EXERCISE MATERIALS below:
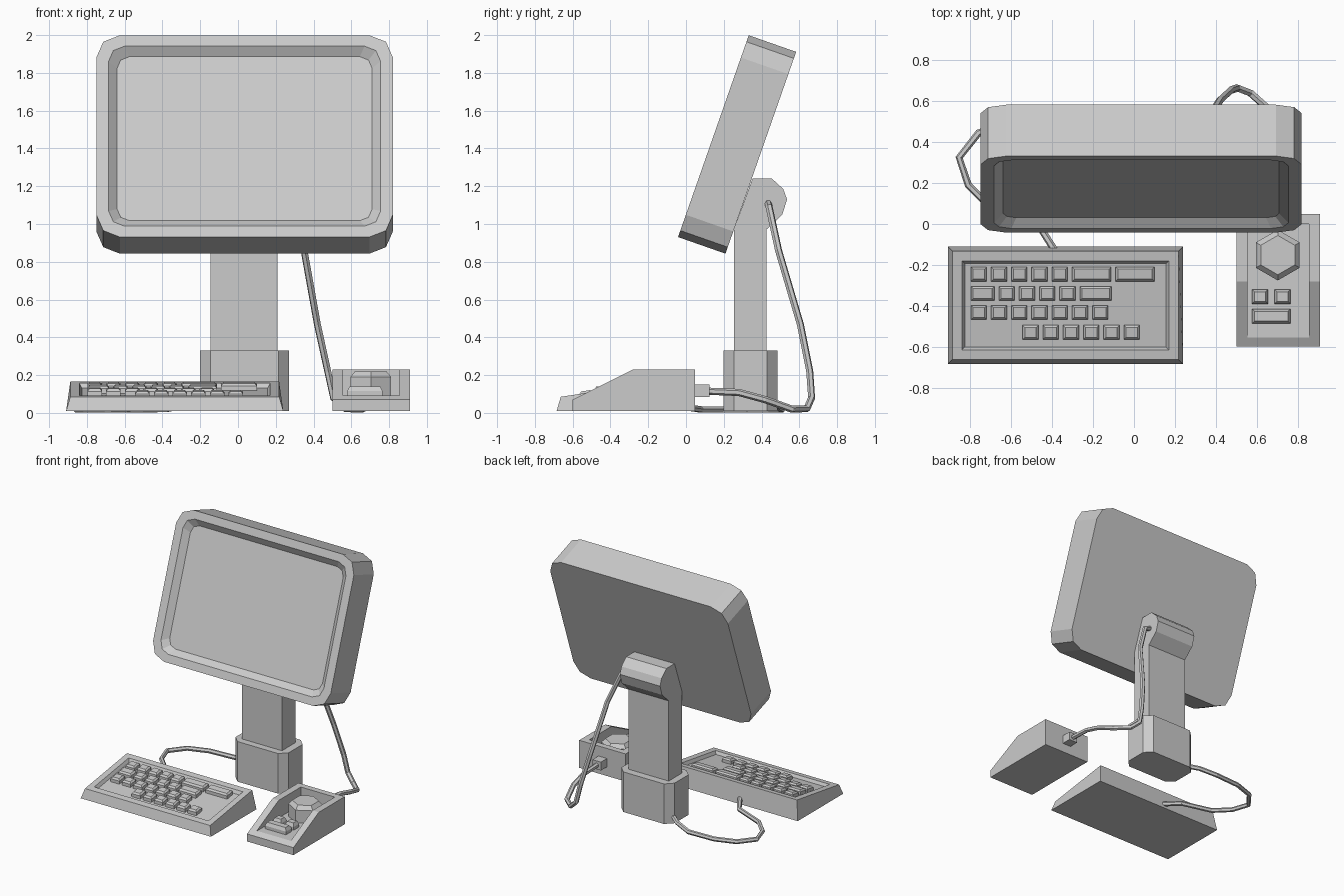
import bpy, bmesh, math
from mathutils import Vector, Matrix

cube = bpy.data.objects.get("Cube")
if cube:
    bpy.data.objects.remove(cube, do_unlink=True)

grey = bpy.data.materials.new("plain grey")
grey.use_nodes = True
grey.diffuse_color = (0.6, 0.6, 0.6, 1)
grey.node_tree.nodes["Principled BSDF"].inputs["Base Color"].default_value = (0.6, 0.6, 0.6, 1)


def finish(name, bm):
    bmesh.ops.recalc_face_normals(bm, faces=bm.faces)
    mesh = bpy.data.meshes.new(name)
    bm.to_mesh(mesh)
    bm.free()
    mesh.materials.append(grey)
    ob = bpy.data.objects.new(name, mesh)
    bpy.context.collection.objects.link(ob)
    return ob


def loft(name, loops, matrix=None):
    """Join equal-length loops with quads and cap both ends."""
    bm = bmesh.new()
    rings = [[bm.verts.new(p) for p in loop] for loop in loops]
    n = len(rings[0])
    for a, b in zip(rings, rings[1:]):
        for i in range(n):
            j = (i + 1) % n
            bm.faces.new((a[i], a[j], b[j], b[i]))
    bm.faces.new(rings[0])
    bm.faces.new(rings[-1])
    if matrix:
        bm.transform(matrix)
    return finish(name, bm)


def round_rect(w, h, r, depth, steps):
    """Rectangle in the XZ plane with corners of the given radius."""
    pts = []
    for k, (sx, sz) in enumerate(((1, 1), (-1, 1), (-1, -1), (1, -1))):
        for s in range(steps + 1):
            a = math.pi / 2 * (k + s / steps)
            pts.append(Vector((sx * (w / 2 - r) + r * math.cos(a), depth,
                               sz * (h / 2 - r) + r * math.sin(a))))
    return pts


def rect(x0, x1, y0, y1, z, inset=0):
    """Rectangle seen from above; z is a function of y."""
    x0, x1, y0, y1 = x0 + inset, x1 - inset, y0 + inset, y1 - inset
    return [(x, y, z(y)) for x, y in ((x0, y0), (x1, y0), (x1, y1), (x0, y1))]


def extrude_x(name, profile, x0, x1):
    return loft(name, [[(x, y, z) for y, z in profile] for x in (x0, x1)])


def cable(name, points, radius):
    cu = bpy.data.curves.new(name, 'CURVE')
    cu.dimensions = '3D'
    cu.bevel_depth = radius
    cu.bevel_resolution = 1
    cu.use_fill_caps = True
    sp = cu.splines.new('POLY')
    sp.points.add(len(points) - 1)
    for p, co in zip(sp.points, points):
        p.co = (*co, 1)
    sp.use_smooth = False
    cu.materials.append(grey)
    ob = bpy.data.objects.new(name, cu)
    bpy.context.collection.objects.link(ob)
    bpy.ops.object.select_all(action='DESELECT')
    ob.select_set(True)
    bpy.context.view_layer.objects.active = ob
    bpy.ops.object.convert(target='MESH')


# Tilted monitor with a recessed screen
tilt = Matrix.Translation((0.035, 0.145, 1.465)) @ Matrix.Rotation(math.radians(-19.3), 4, 'X')
loft("monitor", [
    round_rect(1.57, 1.132, 0.125, 0.266, 2),
    round_rect(1.57, 1.132, 0.125, 0, 2),
    round_rect(1.44, 1.01, 0.085, 0, 2),
    round_rect(1.35, 0.92, 0.065, 0.04, 2)], tilt)

# Stand: column with hinge head, and a chamfered foot
extrude_x("stand_column", [
    (0.255, 0.3), (0.425, 0.3), (0.425, 0.97), (0.51, 1.05), (0.535, 1.13),
    (0.515, 1.185), (0.455, 1.24), (0.352, 1.24), (0.255, 0.975)], -0.145, 0.21)
foot = [(p.x + 0.035, p.z + 0.342) for p in round_rect(0.47, 0.285, 0.055, 0, 1)]
loft("stand_foot", [[(x, y, z) for x, y in foot] for z in (0.01, 0.33)])


# Keyboard: wedge case with tapered sides and a sunken key bed
def deck(offset):
    return lambda y: 0.085 + 0.15 * (y + 0.665) + offset


case = (-0.91, 0.24, -0.685, -0.11)
loft("keyboard_case", [
    rect(*case, lambda y: 0.01),
    rect(*case, deck(0), 0.022),
    rect(*case, deck(0), 0.07),
    rect(*case, deck(-0.025), 0.083)])

# Keys: each row is its back edge, its first x and the key widths
small, gap = 0.077, 0.022
rows = [(-0.21, -0.797, [small] * 5 + [0.19, 0.19]),
        (-0.305, -0.797, [0.114] + [small] * 4 + [0.155]),
        (-0.398, -0.797, [small] * 7),
        (-0.495, -0.545, [small] * 6)]
for r, (y, x, widths) in enumerate(rows):
    for k, w in enumerate(widths):
        key = (x, x + w, y - 0.07, y)
        loft(f"key_{r + 1}_{k + 1}", [rect(*key, deck(-0.027)), rect(*key, deck(0.0)),
                                      rect(*key, deck(0.012), 0.011)])
        x += w + gap

# Control box: wedge body with a flat pocket cut into it
floor = 0.09
box = extrude_x("control_box", [(-0.6, 0.01), (0.048, 0.01), (0.048, 0.23),
                                (-0.28, 0.23), (-0.6, 0.07)], 0.5, 0.91)
pocket = (0.555, 0.855, -0.555, 0.0)
cutter = loft("pocket_cutter", [rect(*pocket, lambda y: floor), rect(*pocket, lambda y: 0.4)])
cutter.hide_render = True
cut = box.modifiers.new("pocket", 'BOOLEAN')
cut.operation = 'DIFFERENCE'
cut.solver = 'EXACT'
cut.object = cutter
bpy.context.view_layer.objects.active = box
bpy.ops.object.modifier_apply(modifier=cut.name)
bpy.data.objects.remove(cutter, do_unlink=True)

# Control box buttons, hexagonal knob and rear plug
for name, key in (("left_button", (0.688, 0.765, -0.39, -0.32)),
                  ("right_button", (0.578, 0.655, -0.39, -0.32)),
                  ("wide_button", (0.578, 0.765, -0.487, -0.415))):
    loft(name, [rect(*key, lambda y: floor - 0.002), rect(*key, lambda y: floor + 0.025),
                rect(*key, lambda y: floor + 0.05, 0.012)])


def hexagon(r, z):
    return [(0.703 + r * math.sin(i * math.pi / 3), -0.152 + r * math.cos(i * math.pi / 3), z)
            for i in range(6)]


loft("knob", [hexagon(0.124, floor - 0.002), hexagon(0.124, 0.19), hexagon(0.096, 0.22)])
plug = (0.665, 0.74, 0.04, 0.125)
loft("rear_plug", [rect(*plug, lambda y: 0.083), rect(*plug, lambda y: 0.15)])

# Cables
cable("control_cable", [
    (0.2, 0.435, 1.11), (0.26, 0.44, 1.09), (0.35, 0.49, 0.86), (0.42, 0.605, 0.47),
    (0.475, 0.655, 0.22), (0.505, 0.665, 0.08), (0.57, 0.64, 0.022), (0.66, 0.56, 0.02),
    (0.7, 0.42, 0.07), (0.703, 0.28, 0.108), (0.703, 0.11, 0.115)], 0.019)
cable("keyboard_cable", [
    (-0.18, 0.42, 0.06), (-0.25, 0.47, 0.045), (-0.38, 0.51, 0.02), (-0.6, 0.5, 0.018),
    (-0.76, 0.445, 0.018), (-0.855, 0.325, 0.018), (-0.81, 0.19, 0.018), (-0.7, 0.08, 0.018),
    (-0.47, 0.0, 0.03), (-0.39, -0.125, 0.05)], 0.018)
End of EXERCISE MATERIALS.
| REQUIRED WORK |
Copy out every line above, word for word, minus images.

| ANSWER BELOW |
import bpy, bmesh, math
from mathutils import Vector, Matrix

cube = bpy.data.objects.get("Cube")
if cube:
    bpy.data.objects.remove(cube, do_unlink=True)

grey = bpy.data.materials.new("plain grey")
grey.use_nodes = True
grey.diffuse_color = (0.6, 0.6, 0.6, 1)
grey.node_tree.nodes["Principled BSDF"].inputs["Base Color"].default_value = (0.6, 0.6, 0.6, 1)


def finish(name, bm):
    bmesh.ops.recalc_face_normals(bm, faces=bm.faces)
    mesh = bpy.data.meshes.new(name)
    bm.to_mesh(mesh)
    bm.free()
    mesh.materials.append(grey)
    ob = bpy.data.objects.new(name, mesh)
    bpy.context.collection.objects.link(ob)
    return ob


def loft(name, loops, matrix=None):
    """Join equal-length loops with quads and cap both ends."""
    bm = bmesh.new()
    rings = [[bm.verts.new(p) for p in loop] for loop in loops]
    n = len(rings[0])
    for a, b in zip(rings, rings[1:]):
        for i in range(n):
            j = (i + 1) % n
            bm.faces.new((a[i], a[j], b[j], b[i]))
    bm.faces.new(rings[0])
    bm.faces.new(rings[-1])
    if matrix:
        bm.transform(matrix)
    return finish(name, bm)


def round_rect(w, h, r, depth, steps):
    """Rectangle in the XZ plane with corners of the given radius."""
    pts = []
    for k, (sx, sz) in enumerate(((1, 1), (-1, 1), (-1, -1), (1, -1))):
        for s in range(steps + 1):
            a = math.pi / 2 * (k + s / steps)
            pts.append(Vector((sx * (w / 2 - r) + r * math.cos(a), depth,
                               sz * (h / 2 - r) + r * math.sin(a))))
    return pts


def rect(x0, x1, y0, y1, z, inset=0):
    """Rectangle seen from above; z is a function of y."""
    x0, x1, y0, y1 = x0 + inset, x1 - inset, y0 + inset, y1 - inset
    return [(x, y, z(y)) for x, y in ((x0, y0), (x1, y0), (x1, y1), (x0, y1))]


def extrude_x(name, profile, x0, x1):
    return loft(name, [[(x, y, z) for y, z in profile] for x in (x0, x1)])


def cable(name, points, radius):
    cu = bpy.data.curves.new(name, 'CURVE')
    cu.dimensions = '3D'
    cu.bevel_depth = radius
    cu.bevel_resolution = 1
    cu.use_fill_caps = True
    sp = cu.splines.new('POLY')
    sp.points.add(len(points) - 1)
    for p, co in zip(sp.points, points):
        p.co = (*co, 1)
    sp.use_smooth = False
    cu.materials.append(grey)
    ob = bpy.data.objects.new(name, cu)
    bpy.context.collection.objects.link(ob)
    bpy.ops.object.select_all(action='DESELECT')
    ob.select_set(True)
    bpy.context.view_layer.objects.active = ob
    bpy.ops.object.convert(target='MESH')


# Tilted monitor with a recessed screen
tilt = Matrix.Translation((0.035, 0.145, 1.465)) @ Matrix.Rotation(math.radians(-19.3), 4, 'X')
loft("monitor", [
    round_rect(1.57, 1.132, 0.125, 0.266, 2),
    round_rect(1.57, 1.132, 0.125, 0, 2),
    round_rect(1.44, 1.01, 0.085, 0, 2),
    round_rect(1.35, 0.92, 0.065, 0.04, 2)], tilt)

# Stand: column with hinge head, and a chamfered foot
extrude_x("stand_column", [
    (0.255, 0.3), (0.425, 0.3), (0.425, 0.97), (0.51, 1.05), (0.535, 1.13),
    (0.515, 1.185), (0.455, 1.24), (0.352, 1.24), (0.255, 0.975)], -0.145, 0.21)
foot = [(p.x + 0.035, p.z + 0.342) for p in round_rect(0.47, 0.285, 0.055, 0, 1)]
loft("stand_foot", [[(x, y, z) for x, y in foot] for z in (0.01, 0.33)])


# Keyboard: wedge case with tapered sides and a sunken key bed
def deck(offset):
    return lambda y: 0.085 + 0.15 * (y + 0.665) + offset


case = (-0.91, 0.24, -0.685, -0.11)
loft("keyboard_case", [
    rect(*case, lambda y: 0.01),
    rect(*case, deck(0), 0.022),
    rect(*case, deck(0), 0.07),
    rect(*case, deck(-0.025), 0.083)])

# Keys: each row is its back edge, its first x and the key widths
small, gap = 0.077, 0.022
rows = [(-0.21, -0.797, [small] * 5 + [0.19, 0.19]),
        (-0.305, -0.797, [0.114] + [small] * 4 + [0.155]),
        (-0.398, -0.797, [small] * 7),
        (-0.495, -0.545, [small] * 6)]
for r, (y, x, widths) in enumerate(rows):
    for k, w in enumerate(widths):
        key = (x, x + w, y - 0.07, y)
        loft(f"key_{r + 1}_{k + 1}", [rect(*key, deck(-0.027)), rect(*key, deck(0.0)),
                                      rect(*key, deck(0.012), 0.011)])
        x += w + gap

# Control box: wedge body with a flat pocket cut into it
floor = 0.09
box = extrude_x("control_box", [(-0.6, 0.01), (0.048, 0.01), (0.048, 0.23),
                                (-0.28, 0.23), (-0.6, 0.07)], 0.5, 0.91)
pocket = (0.555, 0.855, -0.555, 0.0)
cutter = loft("pocket_cutter", [rect(*pocket, lambda y: floor), rect(*pocket, lambda y: 0.4)])
cutter.hide_render = True
cut = box.modifiers.new("pocket", 'BOOLEAN')
cut.operation = 'DIFFERENCE'
cut.solver = 'EXACT'
cut.object = cutter
bpy.context.view_layer.objects.active = box
bpy.ops.object.modifier_apply(modifier=cut.name)
bpy.data.objects.remove(cutter, do_unlink=True)

# Control box buttons, hexagonal knob and rear plug
for name, key in (("left_button", (0.688, 0.765, -0.39, -0.32)),
                  ("right_button", (0.578, 0.655, -0.39, -0.32)),
                  ("wide_button", (0.578, 0.765, -0.487, -0.415))):
    loft(name, [rect(*key, lambda y: floor - 0.002), rect(*key, lambda y: floor + 0.025),
                rect(*key, lambda y: floor + 0.05, 0.012)])


def hexagon(r, z):
    return [(0.703 + r * math.sin(i * math.pi / 3), -0.152 + r * math.cos(i * math.pi / 3), z)
            for i in range(6)]


loft("knob", [hexagon(0.124, floor - 0.002), hexagon(0.124, 0.19), hexagon(0.096, 0.22)])
plug = (0.665, 0.74, 0.04, 0.125)
loft("rear_plug", [rect(*plug, lambda y: 0.083), rect(*plug, lambda y: 0.15)])

# Cables
cable("control_cable", [
    (0.2, 0.435, 1.11), (0.26, 0.44, 1.09), (0.35, 0.49, 0.86), (0.42, 0.605, 0.47),
    (0.475, 0.655, 0.22), (0.505, 0.665, 0.08), (0.57, 0.64, 0.022), (0.66, 0.56, 0.02),
    (0.7, 0.42, 0.07), (0.703, 0.28, 0.108), (0.703, 0.11, 0.115)], 0.019)
cable("keyboard_cable", [
    (-0.18, 0.42, 0.06), (-0.25, 0.47, 0.045), (-0.38, 0.51, 0.02), (-0.6, 0.5, 0.018),
    (-0.76, 0.445, 0.018), (-0.855, 0.325, 0.018), (-0.81, 0.19, 0.018), (-0.7, 0.08, 0.018),
    (-0.47, 0.0, 0.03), (-0.39, -0.125, 0.05)], 0.018)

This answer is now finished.